Keep holiday light decorating safe, efficient, festive and fun
More than 86 percent of Americans decorate their homes as part of their winter holiday celebrations.1 Cut down on their energy use during the holidays by making smart lighting choices.
Energy.gov cites many reasons to choose LED holiday lighting over incandescent lights. LEDs use up to 80% less energy than traditional bulbs, they’re brighter, eco-friendly, and are safer, as they are much cooler than incandescent lights. They are easy to install—up to 24 strings of LEDs can be connected end-to-end without overloading a wall socket. They last ten times longer and have no filaments or glass to break.
Stay safe during the holidays with these tips:
- Get reflective. Shiny ornaments, tinsel and mirrors multiply the effects of your lighting without using more energy. Keep tinsel away from pets though. Don’t forget non-electric wreaths, garland and reflective menorahs.

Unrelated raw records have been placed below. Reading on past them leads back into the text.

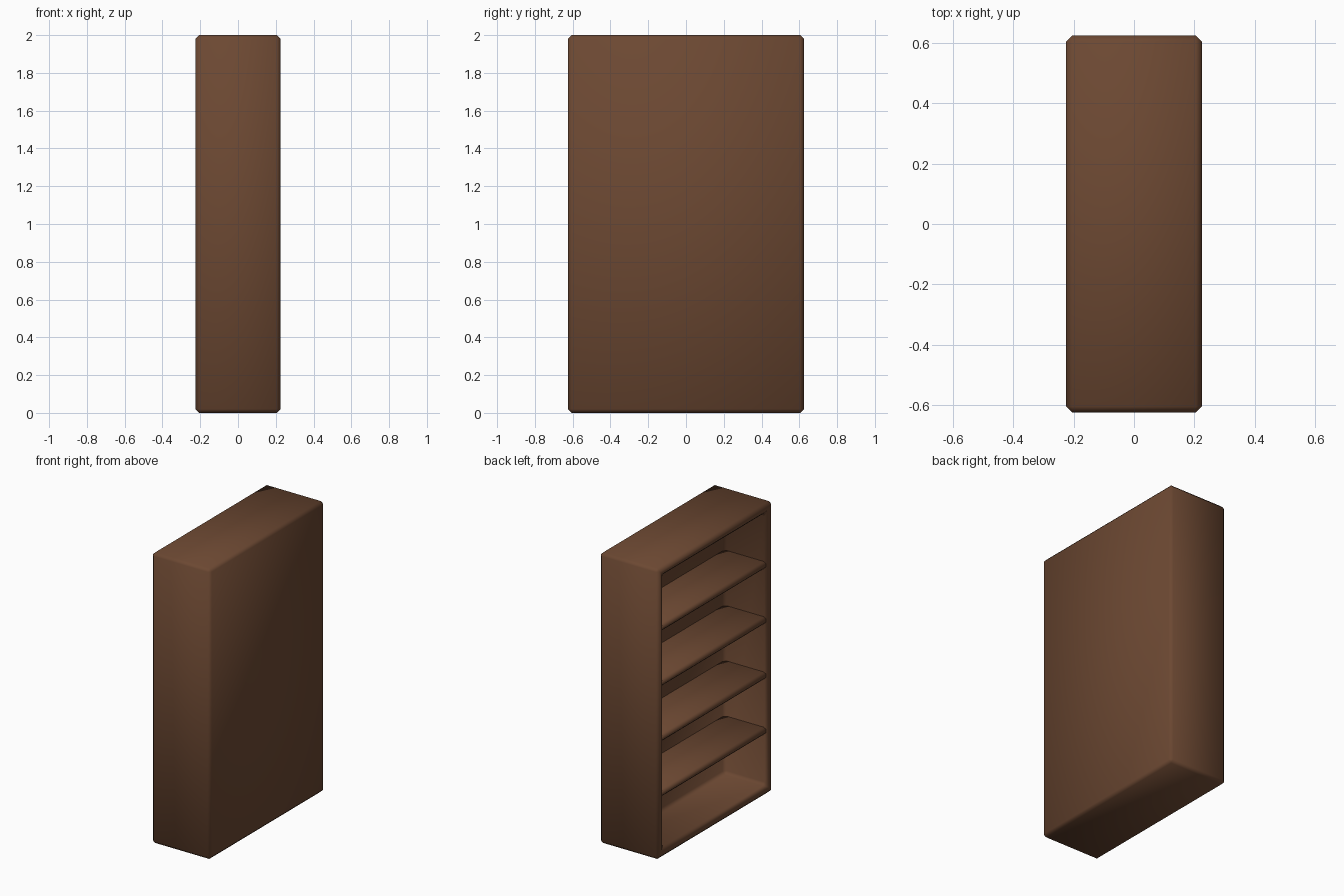
import bpy, bmesh
from mathutils import Vector

if "Cube" in bpy.data.objects:
    bpy.data.objects.remove(bpy.data.objects["Cube"])

WOOD = bpy.data.materials.new("dark_wood")
WOOD.diffuse_color = (0.15, 0.065, 0.032, 1)
WOOD.use_nodes = True
WOOD.node_tree.nodes["Principled BSDF"].inputs["Base Color"].default_value = WOOD.diffuse_color


def add_box(name, lo, hi, bevel, hollow=None):
    """Box between two corners, smooth shaded with a one-step bevel."""
    lo, hi = Vector(lo), Vector(hi)
    bm = bmesh.new()
    bmesh.ops.create_cube(bm, size=1)
    bmesh.ops.scale(bm, vec=hi - lo, verts=bm.verts)
    bmesh.ops.translate(bm, vec=(lo + hi) / 2, verts=bm.verts)
    if hollow:
        # Recess the -x side to leave walls and a thick back
        wall, depth = hollow
        bm.normal_update()
        face = min(bm.faces, key=lambda f: f.calc_center_median().x)
        bmesh.ops.inset_region(bm, faces=[face], thickness=wall, use_even_offset=True)
        new = bmesh.ops.extrude_discrete_faces(bm, faces=[face])["faces"][0]
        bmesh.ops.translate(bm, vec=(depth, 0, 0), verts=new.verts)
    bmesh.ops.recalc_face_normals(bm, faces=bm.faces)
    for f in bm.faces:
        f.smooth = True
    mesh = bpy.data.meshes.new(name)
    bm.to_mesh(mesh)
    bm.free()
    mesh.materials.append(WOOD)
    ob = bpy.data.objects.new(name, mesh)
    bpy.context.collection.objects.link(ob)
    mod = ob.modifiers.new("bevel", "BEVEL")
    mod.width = bevel
    mod.segments = 1
    mod.limit_method = 'ANGLE'
    return ob


# Bookcase shell, open towards -x
add_box("bookcase_shell", (-0.225, -0.625, 0), (0.225, 0.625, 2), 0.02, hollow=(0.065, 0.325))

# Four evenly spaced shelves
for i in range(4):
    z = 0.435 + 0.38 * i
    add_box(f"shelf_{i + 1}", (-0.215, -0.58, z - 0.025), (0.13, 0.58, z + 0.025), 0.015)
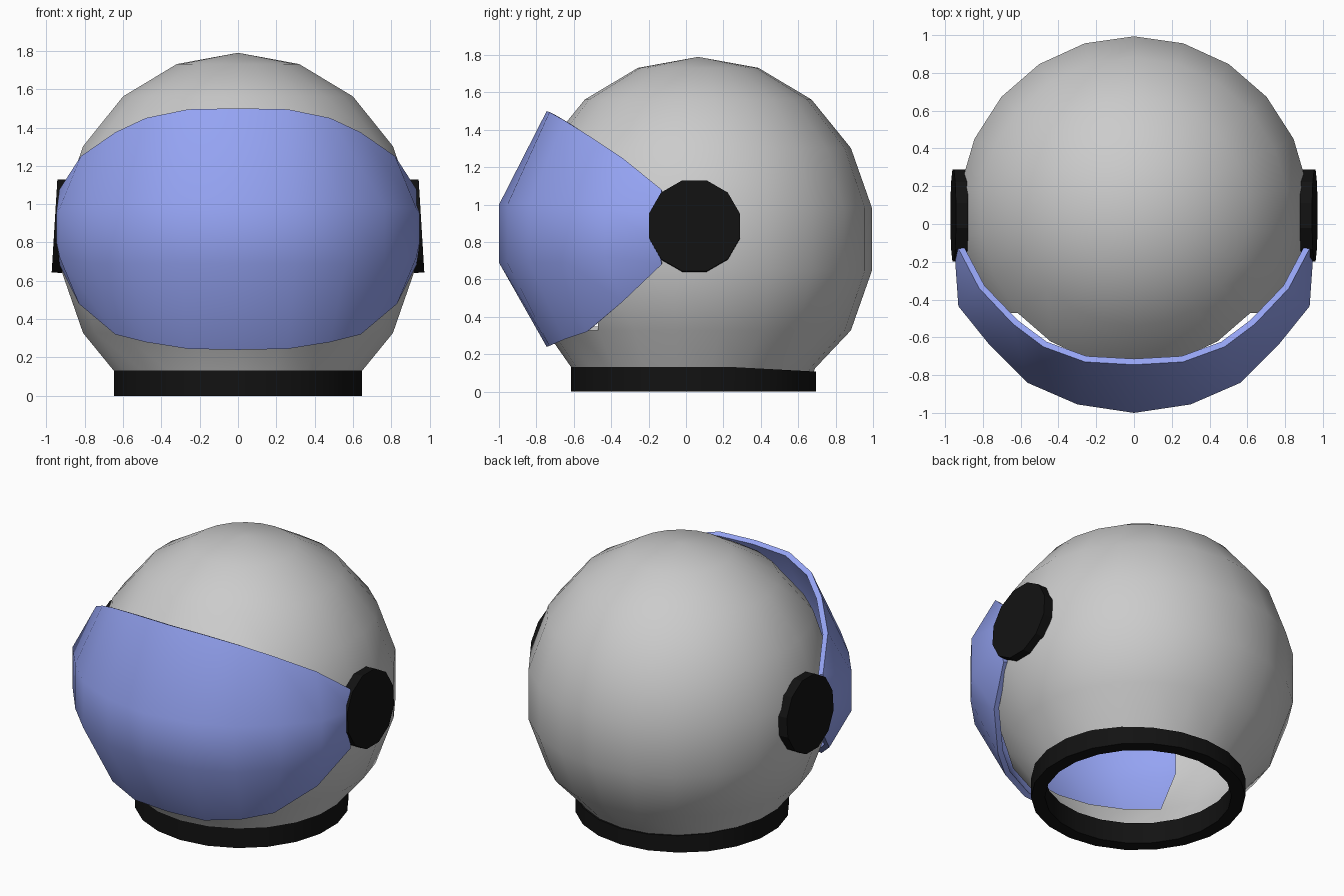
import bpy, bmesh
from math import sin, cos, pi, radians
from mathutils import Matrix

if "Cube" in bpy.data.objects:
    bpy.data.objects.remove(bpy.data.objects["Cube"])

SEG = 22


def material(name, rgb):
    m = bpy.data.materials.new(name)
    m.diffuse_color = (*rgb, 1)
    m.use_nodes = True
    m.node_tree.nodes["Principled BSDF"].inputs["Base Color"].default_value = m.diffuse_color
    return m


BLACK = material("black", (0.006, 0.006, 0.006))
LILAC = material("lilac", (0.30, 0.37, 0.90))


def finish(name, bm, mat=None, thick=0, angle=40):
    bmesh.ops.recalc_face_normals(bm, faces=bm.faces)
    me = bpy.data.meshes.new(name)
    bm.to_mesh(me)
    bm.free()
    ob = bpy.data.objects.new(name, me)
    bpy.context.collection.objects.link(ob)
    if mat:
        me.materials.append(mat)
    bpy.ops.object.select_all(action='DESELECT')
    ob.select_set(True)
    bpy.context.view_layer.objects.active = ob
    if thick:
        mod = ob.modifiers.new("wall", 'SOLIDIFY')
        mod.thickness, mod.offset = thick, -1
        bpy.ops.object.modifier_apply(modifier=mod.name)
    bpy.ops.object.shade_smooth_by_angle(angle=radians(angle))
    return ob


def fill(bm, a, b, skip=()):
    # quads between two closed loops
    for i in range(len(a)):
        if i not in skip:
            j = (i + 1) % len(a)
            bm.faces.new((a[i], a[j], b[j], b[i]))


# Helmet shell: 20 degree rings, face opening at the front, open neck
bm = bmesh.new()
rings = []
for k in range(1, 7):
    p = radians(20 * k)
    ring = []
    for i in range(SEG):
        a = 2 * pi * i / SEG
        if k in (4, 5) and i in (3, SEG - 3):
            a = radians(54 if i == 3 else -54)
        r = 0.943 * sin(p)
        ring.append(bm.verts.new((r * sin(a), 0.065 - r * cos(a), 0.815 + 0.975 * cos(p))))
    rings.append(ring)
for r, z in ((0.65, 0.125), (0.625, 0.06)):
    rings.append([bm.verts.new((r * sin(2 * pi * i / SEG), 0.04 - r * cos(2 * pi * i / SEG), z))
                  for i in range(SEG)])
pole = bm.verts.new((0, 0.065, 1.79))
for i in range(SEG):
    bm.faces.new((pole, rings[0][i], rings[0][(i + 1) % SEG]))
opening = (0, 1, 2, SEG - 1, SEG - 2, SEG - 3)
for k in range(len(rings) - 1):
    fill(bm, rings[k], rings[k + 1], opening if k in (2, 3, 4) else ())
# make the outward direction certain on this open shell
ob = finish("helmet_shell", bm, None, 0.04, 50)

# Neck ring: rectangular section, top slopes down towards the back
bm = bmesh.new()
loops = []
for r, top in ((0.655, 0), (0.655, 1), (0.57, 1), (0.57, 0)):
    loop = []
    for i in range(SEG):
        a = 2 * pi * i / SEG
        y = 0.04 - r * cos(a)
        loop.append(bm.verts.new((r * sin(a), y, (0.14 - 0.055 * max(0, y - 0.1)) if top else 0)))
    loops.append(loop)
for k in range(4):
    fill(bm, loops[k], loops[(k + 1) % 4])
finish("neck_ring", bm, BLACK)

# Visor: half defined as columns of four points, mirrored in x
cols = [
    [(0, -.745, 1.5), (0, -1, 1.0), (0, -1, .69), (0, -.745, .24)],
    [(.26, -.73, 1.495), (.30, -.955, 1.0), (.30, -.955, .69), (.26, -.73, .245)],
    [(.48, -.65, 1.45), (.565, -.84, 1.0), (.565, -.84, .69), (.48, -.65, .28)],
    [(.64, -.53, 1.375), (.765, -.64, .99), (.765, -.64, .69), (.64, -.53, .32)],
    [(.82, -.34, 1.25), (.93, -.435, .98), (.93, -.435, .72), (.83, -.34, .48)],
    [(.93, -.13, 1.08), (.95, -.15, .95), (.95, -.15, .81), (.93, -.13, .68)],
]
full = [[(-x, y, z) for x, y, z in c] for c in cols[:0:-1]] + cols
bm = bmesh.new()
grid = [[bm.verts.new(p) for p in c] for c in full]
for a, b in zip(grid, grid[1:]):
    for k in range(3):
        bm.faces.new((a[k], a[k + 1], b[k + 1], b[k]))
bm.normal_update()
if sum(f.normal.y for f in bm.faces) > 0:
    bmesh.ops.reverse_faces(bm, faces=bm.faces)
finish("visor", bm, LILAC, 0.035, 50)

# Hinge discs: twelve-sided, leaning in slightly at the top
for side, name in ((1, "hinge_disc_right"), (-1, "hinge_disc_left")):
    bm = bmesh.new()
    m = (Matrix.Translation((side * 0.925, 0.045, 0.885))
         @ Matrix.Rotation(radians(-3.5 * side), 4, 'Y')
         @ Matrix.Rotation(pi / 2, 4, 'Y') @ Matrix.Rotation(pi / 12, 4, 'Z'))
    bmesh.ops.create_cone(bm, cap_ends=True, segments=12, radius1=0.252, radius2=0.252,
                          depth=0.065, matrix=m)
    finish(name, bm, BLACK, 0, 25)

- Hang lighting correctly. Make sure that no cords will be pinched by furniture or placed under rugs, furniture or other appliances. If covered, cords can overheat or become frayed, increasing the risk of fire.
- Be safe outdoors. When climbing ladders to string lights, check for overhead power lines and stay at least 10 feet away. Never place yourself or any object in a way that risks contact with power lines—the result can be fatal.
- Trim trees. Before stringing lights on outdoor trees, ensure tree limbs haven’t grown into or near power lines. Branches, entire trees and even the ground adjacent to a tree can become energized when trees contact power lines.
- Put your tree in a safe location. Don’t place your holiday tree near a heat source such as a fireplace or heat vent. The heat will dry out the tree, making it more susceptible to fires caused by heat, flame or sparks.
- Check condition of lights. Inspect light strands for cracked or broken plugs, frayed insulation or bare wires. Worn cords can cause fires, so discard damaged sets of lights.
- Read the labels. Be sure to check each product label to see whether the lights are intended for indoor or outdoor use. Don’t use indoor lights outdoors.
1 Consumer survey from the Electrical Safety Foundation International
Article from SDG&E 12/01/2018